Walt Disney Co. has sold its stake in a regional sports outlet devoted to New York Yankees baseball, effectively ridding itself of a passel of TV-sports properties it acquired as part of its recent $71.3 billion buy of the bulk of 21st Century Fox.
Disney said Thursday that it sold its 80% interest in YES to an investor group that includes the Yankees, Sinclair Broadcast Group, Amazon and RedBird Capital, among others. The baseball team controls the other 20% of the media outlet, and the deal values the Disney stake at $3.47 billion.
Disney’s deal to buy Fox came with a mandate for the company to sell off Fox’s interests in 22 different regional sports networks. Sinclair bought 21 of them in a recently completed deal.
The pact gives multiple buyers the chance to get more involved in sports programming, one of the more stable TV formats around in an era when more consumers are not watching live linear TV. At the same time, the business of regional sports cable networks has become more difficult, as they command high programming fees from cable and satellite distributors, even though not all subscribers watch or want them.
Amazon, which has a deal in place to stream the Fox feed of “Thursday Night Football,” gets to dip its toe into new waters. The Yankees get more control over the fate of a network tied directly to the team. And Sinclair bolsters a swelling operation in TV sports.
“We are excited about partnering with such a renowned franchise as the New York Yankees,” said Chris Ripley, president and CEO of Sinclair, in a statement. “With this investment, we will have 23 RSN brands, including Marquee with the iconic Chicago Cubs, and 21 RSN brands acquired from the Walt Disney Company last week.”
During a conference call held Thursday, Yankees President Randy Levine said Jon Litner, president of YES, had signed a new contract to stay at the helm of the operation. Levine said the Yankees will own about 26% of the business after closing the purchase from Disney, while Sinclair would control approximately 20%. Amazon has a 15% stake, with the option to buy more at a later date, he added.

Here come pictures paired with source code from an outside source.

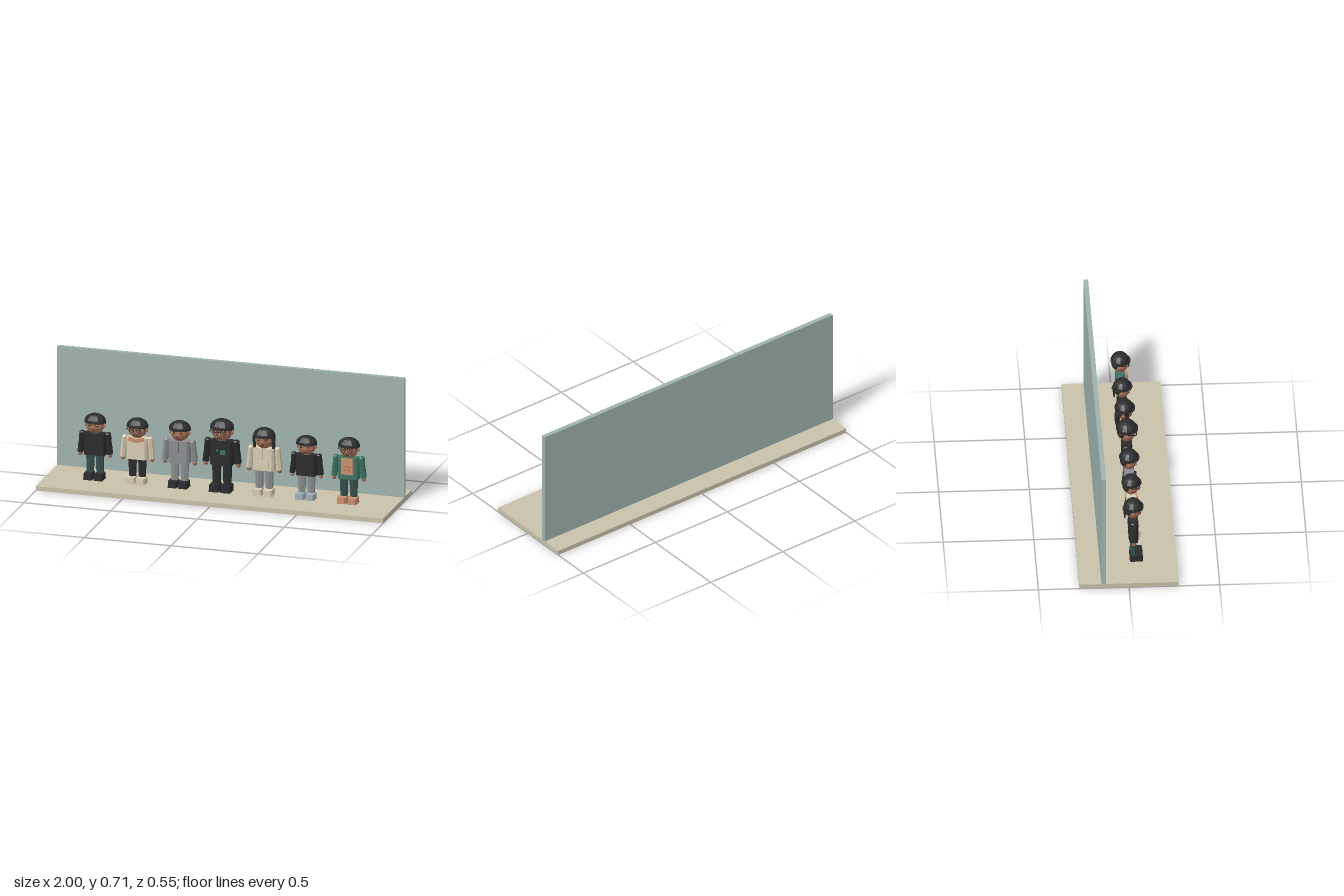
import * as THREE from 'three';

const mat = (name, color) => {
  const m = new THREE.MeshStandardMaterial({ color, side: THREE.DoubleSide, flatShading: true });
  m.name = name;
  return m;
};

export function createModel() {
  const wall = mat('paleTeal', 0x9fb3af);
  const floor = mat('sand', 0xc9c1ab);
  const black = mat('charcoal', 0x2b2b2d);
  const cream = mat('cream', 0xd9ccb2);
  const grey = mat('grey', 0x8b8d90);
  const teal = mat('teal', 0x3f7463);
  const darkTeal = mat('darkTeal', 0x344f4b);
  const skin = mat('skin', 0xa9735a);
  const tan = mat('tan', 0xc98f6e);
  const paleBlue = mat('paleBlue', 0xa3b1ba);

  const add = (parent, name, geo, material, x = 0, y = 0, z = 0) => {
    const m = new THREE.Mesh(geo, material);
    m.name = name;
    m.position.set(x, y, z);
    parent.add(m);
    return m;
  };
  const box = (w, h, d) => new THREE.BoxGeometry(w, h, d);
  const ball = (rx, ry, rz, ws = 10, hs = 7, t0 = 0, t1 = Math.PI) =>
    new THREE.SphereGeometry(1, ws, hs, 0, Math.PI * 2, t0, t1).scale(rx, ry, rz);
  // Six-sided tapered limb, squashed to its own width and depth
  const limb = (top, bottom, h, depth) =>
    new THREE.CylinderGeometry(top, bottom, h, 6).scale(1, 1, depth);
  // Box with tapered top and bevelled corners, for torso and shoes
  const block = (w, h, d, bevel) => {
    const s = new THREE.Shape();
    const a = w / 2 - bevel, b = d / 2 - bevel;
    s.moveTo(-a, -b - bevel); s.lineTo(a, -b - bevel); s.lineTo(a + bevel, -b); s.lineTo(a + bevel, b);
    s.lineTo(a, b + bevel); s.lineTo(-a, b + bevel); s.lineTo(-a - bevel, b); s.lineTo(-a - bevel, -b);
    s.closePath();
    return new THREE.ExtrudeGeometry(s, { depth: h, bevelEnabled: false })
      .rotateX(-Math.PI / 2).translate(0, -h / 2, 0);
  };

  function createFigure(o) {
    const g = new THREE.Group();
    g.name = 'figure';
    for (const s of [-1, 1]) {
      // Shoes and legs
      add(g, 'sole', block(0.053, 0.006, 0.073, 0.006), o.shoes, s * 0.03, 0.003, 0.016);
      add(g, 'shoe', block(0.05, 0.029, 0.07, 0.007), o.shoes, s * 0.03, 0.0205, 0.016);
      add(g, 'leg', limb(0.025, 0.022, 0.11, 0.75), o.pants, s * 0.028, 0.088, 0);
      // Arms hang slightly outward
      const arm = new THREE.Group();
      arm.name = 'arm';
      arm.position.set(s * 0.074, 0.262, 0);
      arm.rotation.z = s * 0.09;
      g.add(arm);
      add(arm, 'sleeve', limb(0.016, 0.015, 0.062, 1.35), o.shirt, 0, -0.031, 0);
      add(arm, 'forearm', limb(0.016, 0.017, 0.055, 1.35), o.sleeve || o.shirt, 0, -0.088, 0);
      add(arm, 'shoulder', ball(0.016, 0.008, 0.021, 6, 4), o.shirt);
      add(arm, 'hand', ball(0.014, 0.017, 0.016, 6, 4), skin, 0, -0.122, 0);
    }
    // Torso and neck
    add(g, 'torso', block(0.118, 0.125, 0.052, 0.01), o.shirt, 0, 0.2, 0);
    add(g, 'belt', block(0.108, 0.01, 0.042, 0.008), o.pants, 0, 0.137, 0);
    add(g, 'neck', limb(0.019, 0.022, 0.02, 1), skin, 0, 0.266, 0);
    // Head and face
    add(g, 'head', ball(0.054, 0.053, 0.045), skin, 0, 0.312, 0);
    add(g, 'nose', ball(0.006, 0.007, 0.007, 6, 4), skin, 0, 0.303, 0.045);
    add(g, 'mouth', box(0.02, 0.004, 0.004), black, 0, 0.285, 0.04);
    for (const s of [-1, 1]) {
      add(g, 'ear', ball(0.007, 0.012, 0.008, 6, 4), skin, s * 0.054, 0.308, 0);
      add(g, 'eye', ball(0.007, 0.008, 0.004, 8, 4), black, s * 0.02, 0.317, 0.043);
      add(g, 'eyeGlint', box(0.004, 0.004, 0.002), cream, s * 0.02 + 0.002, 0.32, 0.047);
      add(g, 'eyebrow', box(0.02, 0.004, 0.005), black, s * 0.02, 0.331, 0.043);
      if (o.glasses) {
        add(g, 'lensFrame', new THREE.TorusGeometry(0.014, 0.0022, 4, 12), black, s * 0.02, 0.316, 0.048);
        add(g, 'glassesTemple', box(0.003, 0.003, 0.045), black, s * 0.052, 0.318, 0.024);
      }
    }
    if (o.glasses) add(g, 'glassesBridge', box(0.014, 0.003, 0.003), black, 0, 0.317, 0.049);
    // Cap dome, band and brim
    add(g, 'cap', ball(0.063, 0.049, 0.051, 12, 5, 0, Math.PI / 2), black, 0, 0.326, 0);
    add(g, 'capBand', new THREE.CylinderGeometry(0.062, 0.059, 0.012, 12).scale(1, 1, 0.82), black, 0, 0.328, -0.003);
    add(g, 'backHair', ball(0.055, 0.034, 0.026, 10, 6), black, 0, 0.317, -0.024);
    const brim = add(g, 'brim', new THREE.CylinderGeometry(0.045, 0.047, 0.006, 10, 1, false, -Math.PI / 2, Math.PI)
      .scale(1, 1, 0.55), black, 0, 0.333, 0.033);
    brim.rotation.x = 0.12;

    // Long hair, ponytail and clothing details
    if (o.longHair) {
      add(g, 'longHair', ball(0.052, 0.065, 0.015, 8, 6), black, 0, 0.27, -0.038);
      for (const s of [-1, 1])
        add(g, 'hairLock', limb(0.011, 0.007, 0.085, 1.3), black, s * 0.053, 0.285, 0.008);
    }
    if (o.ponytail) {
      add(g, 'ponytailKnot', ball(0.013, 0.016, 0.012, 8, 5), black, 0, 0.32, -0.048);
      add(g, 'ponytail', limb(0.011, 0.004, 0.06, 0.9), black, 0, 0.285, -0.046);
    }
    if (o.collar)
      for (const s of [-1, 1]) {
        const c = add(g, 'collar', box(0.045, 0.022, 0.007), o.collar, s * 0.022, 0.253, 0.029);
        c.rotation.z = s * 0.3;
      }
    if (o.panel) {
      add(g, 'chestPanel', block(0.07, 0.092, 0.014, 0.004), o.panel, 0, 0.214, 0.033);
      add(g, 'chestPocket', box(0.032, 0.03, 0.004), skin, 0, 0.206, 0.0415);
      add(g, 'pocketFront', box(0.022, 0.02, 0.003), o.panel, 0, 0.206, 0.0435);
    }
    if (o.patch) {
      add(g, 'chestPatch', box(0.026, 0.022, 0.004), o.patch, 0.012, 0.205, 0.028);
      add(g, 'smallPatch', box(0.014, 0.01, 0.004), o.patch, -0.016, 0.214, 0.028);
    }
    if (o.seam) {
      add(g, 'frontPocket', box(0.06, 0.032, 0.006), o.shirt, 0, 0.172, 0.028);
      add(g, 'frontSeam', box(0.003, 0.06, 0.003), o.seam, 0, 0.228, 0.027);
    }
    return g;
  }

  const model = new THREE.Group();
  model.name = 'lineUp';
  add(model, 'floor', box(2, 0.026, 0.546), floor, 0, 0.013, 0);
  add(model, 'wall', box(2, 0.687, 0.026), wall, 0, 0.3695, -0.139);

  // Seven figures in a row
  const figures = [
    { scale: 1, shirt: black, pants: darkTeal, shoes: black, ponytail: true },
    { scale: 0.99, shirt: cream, pants: black, shoes: cream, collar: tan, glasses: true },
    { scale: 1.01, shirt: grey, pants: grey, shoes: black, seam: black },
    { scale: 1.1, shirt: black, pants: black, shoes: black, patch: teal, glasses: true },
    { scale: 1.025, shirt: cream, pants: grey, shoes: cream, longHair: true, seam: grey },
    { scale: 0.965, shirt: black, pants: grey, shoes: paleBlue, ponytail: true },
    { scale: 0.995, shirt: teal, pants: darkTeal, shoes: tan, panel: tan, glasses: true },
  ];
  figures.forEach((o, i) => {
    const f = createFigure(o);
    f.scale.setScalar(o.scale);
    f.position.set((i - 3) * 0.2435, 0.026, 0.036);
    model.add(f);
  });
  return model;
}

Executives kept mum about an ongoing carriage dispute with satellite distributor Dish that has kept YES off of its platforms. “I never talk about negotiations in public,” Levine said.
And he hinted the group might have an opportunity next year to find a new distributor for digital rights to the games it controls. At present, a Fox-owned entity has digital rights to Yankees games, Levine said, but he suggested there could be new guidance from Major League Baseball about how digital rights might be sold going forward.